### Goal of the exercise
Your reply should consist solely of the lines from the one containing "1.85)], grey, cap=True)" through the end of the data, restated word for word.

### Stored data
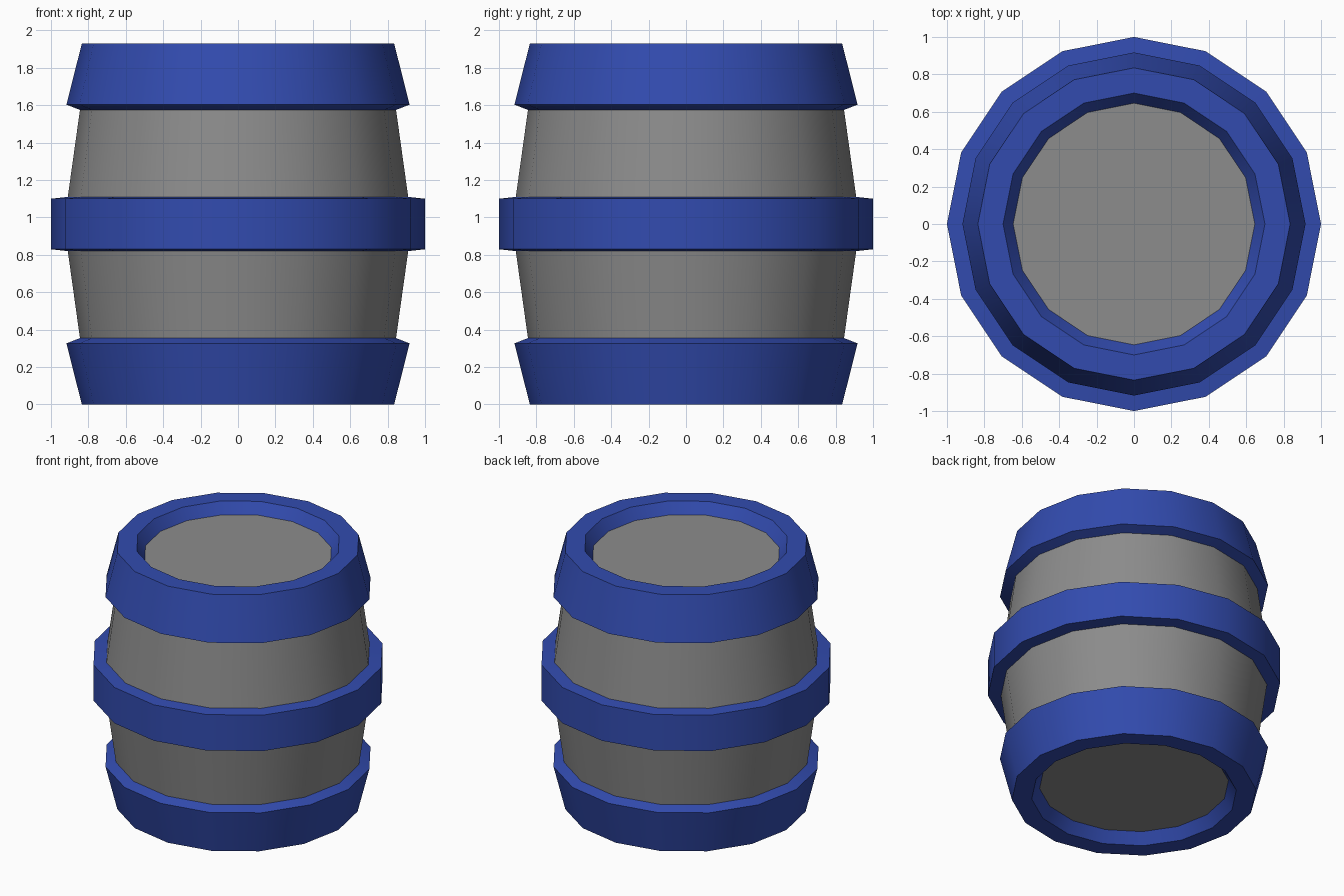
import bpy
import bmesh
from math import cos, sin, pi, radians

if "Cube" in bpy.data.objects:
    bpy.data.objects.remove(bpy.data.objects["Cube"])

SIDES = 16
HEIGHT = 1.93


def paint(name, r, g, b):
    mat = bpy.data.materials.new(name)
    mat.diffuse_color = (r, g, b, 1)
    mat.use_nodes = True
    mat.node_tree.nodes["Principled BSDF"].inputs["Base Color"].default_value = mat.diffuse_color
    return mat


blue = paint("blue_paint", 0.032, 0.071, 0.43)
grey = paint("grey_stave", 0.262, 0.262, 0.262)


def lathe(name, profile, material, cap=False):
    """Spin a (radius, z) profile round the z axis; cap closes the last loop."""
    bm = bmesh.new()
    loops = [[bm.verts.new((r * cos(2 * pi * i / SIDES), r * sin(2 * pi * i / SIDES), z))
              for i in range(SIDES)] for r, z in profile]
    for a, b in zip(loops, loops[1:]):
        for i in range(SIDES):
            j = (i + 1) % SIDES
            bm.faces.new((a[i], a[j], b[j], b[i]))
    if cap:
        bm.faces.new(loops[-1])
    mesh = bpy.data.meshes.new(name)
    bm.to_mesh(mesh)
    bm.free()
    mesh.materials.append(material)
    obj = bpy.data.objects.new(name, mesh)
    bpy.context.collection.objects.link(obj)
    mesh.shade_smooth()
    mesh.set_sharp_from_angle(angle=radians(30))
    return obj


def flipped(name, source):
    """Copy a part, mirrored about the barrel's mid height."""
    obj = source.copy()
    obj.data = source.data.copy()
    obj.name = obj.data.name = name
    for v in obj.data.vertices:
        v.co.z = HEIGHT - v.co.z
    obj.data.flip_normals()
    bpy.context.collection.objects.link(obj)
    return obj


# Grey staves between the hoops
upper = lathe("upper_staves", [(0.91, 1.11), (0.845, 1.575)], grey)
flipped("lower_staves", upper)

# Middle hoop
lathe("middle_hoop", [(0.91, 0.82), (1.0, 0.83), (1.0, 1.10), (0.91, 1.11)], blue)

# End hoops, with the rim turning inwards down to the lid
top = lathe("top_hoop", [(0.845, 1.575), (0.917, 1.603), (0.835, HEIGHT),
                         (0.70, HEIGHT), (0.646, 1.85)], blue)
flipped("bottom_hoop", top)

# Recessed lids
lid = lathe("top_lid", [(0.646, 1.85)], grey, cap=True)
flipped("bottom_lid", lid)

### Answer area
lid = lathe("top_lid", [(0.646, 1.85)], grey, cap=True)
flipped("bottom_lid", lid)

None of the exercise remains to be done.